Abstract: In order to increase participation in Computer Science (CS), contextual approaches are often suggested for teaching. Although these approaches are quite promising, we do not know what exactly context means and how CS teaching should implement these approaches. In the broadest sense CS in context means that CS is linked to subject areas outside CS, helping students to perceive CS as a meaningful, useful, and helpful subject that is established in outside arenas.
The study we present in this paper explores the characteristics of CS in context that form possible pathways into the field. For this purpose, we analyse the computing experiences of students majoring in CS-related fields. The study is part of our research project about computing processes. In this project, we investigate students' computing experiences in order to understand how students' interests, motivation, and requirements for computing develop and how computing influences their understanding of CS.

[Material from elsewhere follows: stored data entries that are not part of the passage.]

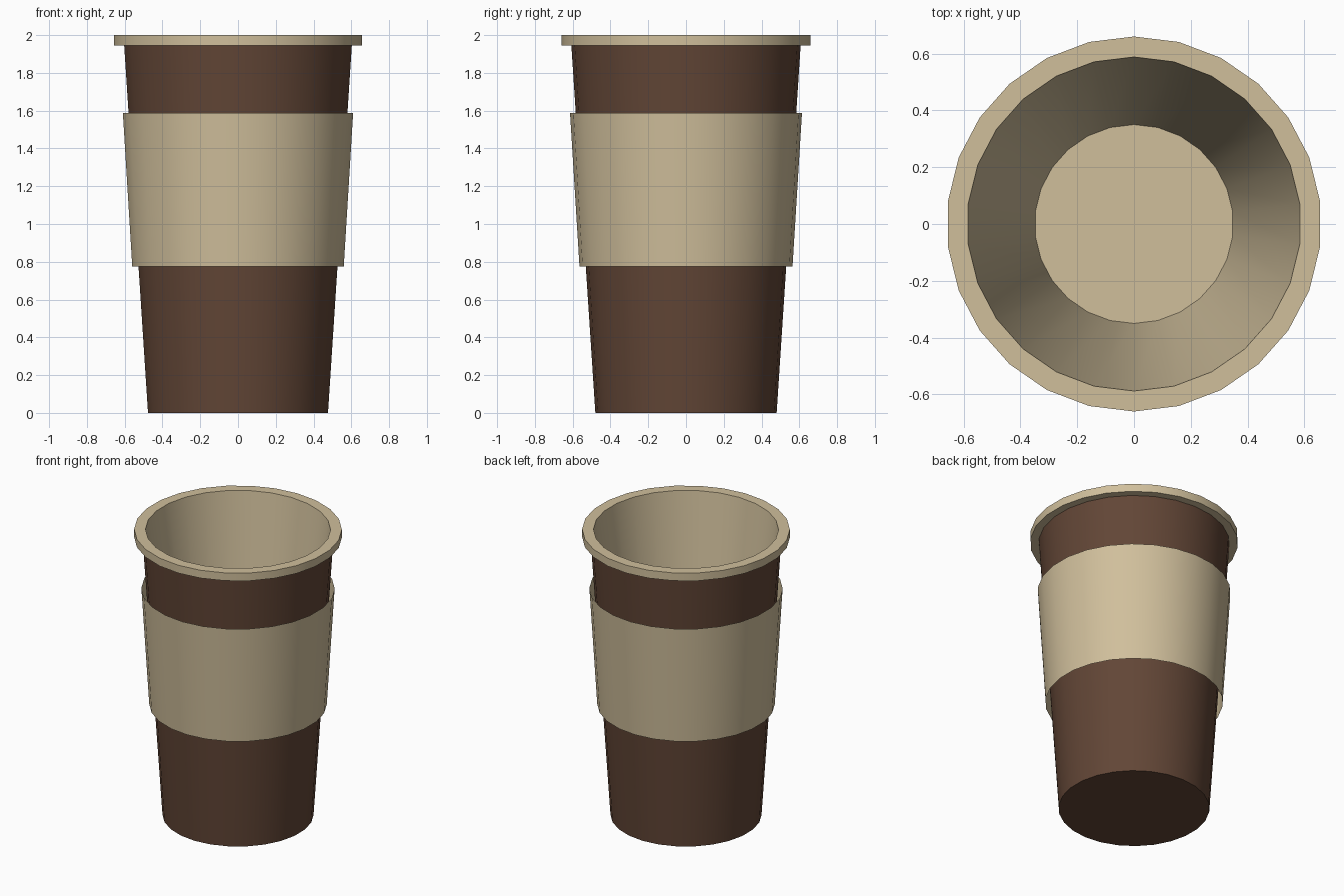
import bpy
import bmesh
import math

SIDES = 26

if "Cube" in bpy.data.objects:
    bpy.data.objects.remove(bpy.data.objects["Cube"])


def make_material(name, colour):
    mat = bpy.data.materials.new(name)
    mat.use_nodes = True
    mat.diffuse_color = colour
    bsdf = mat.node_tree.nodes["Principled BSDF"]
    bsdf.inputs["Base Color"].default_value = colour
    bsdf.inputs["Roughness"].default_value = 0.7
    return mat


def lathe(name, profile, mat, cap_first=False, cap_last=False):
    """Spin a (radius, height) profile around z, optionally closing its ends."""
    bm = bmesh.new()
    rings = []
    for radius, z in profile:
        angles = [math.pi / 2 + math.tau * i / SIDES for i in range(SIDES)]
        rings.append([bm.verts.new((radius * math.cos(a), radius * math.sin(a), z))
                      for a in angles])
    for low, high in zip(rings, rings[1:]):
        for i in range(SIDES):
            j = (i + 1) % SIDES
            bm.faces.new((low[i], low[j], high[j], high[i]))
    if cap_first:
        bm.faces.new(rings[0][::-1])
    if cap_last:
        bm.faces.new(rings[-1])
    mesh = bpy.data.meshes.new(name)
    bm.to_mesh(mesh)
    bm.free()
    mesh.materials.append(mat)
    obj = bpy.data.objects.new(name, mesh)
    bpy.context.collection.objects.link(obj)
    bpy.ops.object.select_all(action="DESELECT")
    obj.select_set(True)
    bpy.context.view_layer.objects.active = obj
    bpy.ops.object.shade_smooth_by_angle(angle=math.radians(30))
    return obj


brown = make_material("coffee brown", (0.122, 0.061, 0.037, 1))
beige = make_material("cardboard beige", (0.63, 0.52, 0.33, 1))

# Tapered outer wall with a closed base
lathe("cup_body", [(0.48, 0), (0.607, 1.945)], brown, cap_first=True)

# Overhanging rim that continues into the tapered interior and floor
lathe("rim_and_lining",
      [(0.607, 1.945), (0.66, 1.945), (0.66, 2), (0.588, 2), (0.35, 0.1)],
      beige, cap_last=True)

# Thin open sleeve standing slightly off the wall
lathe("sleeve", [(0.564, 0.775), (0.614, 1.587)], beige)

In the current study, we examine general qualitative aspects of CS in context, especially activities and habits that sharpen and stabilize students' self-image and world-image. Because we find surprisingly few examples of specific contexts (such as subject areas) that are related to students' subject choice, we finish this paper with a discussion about possible reasons and conclusions for further studies.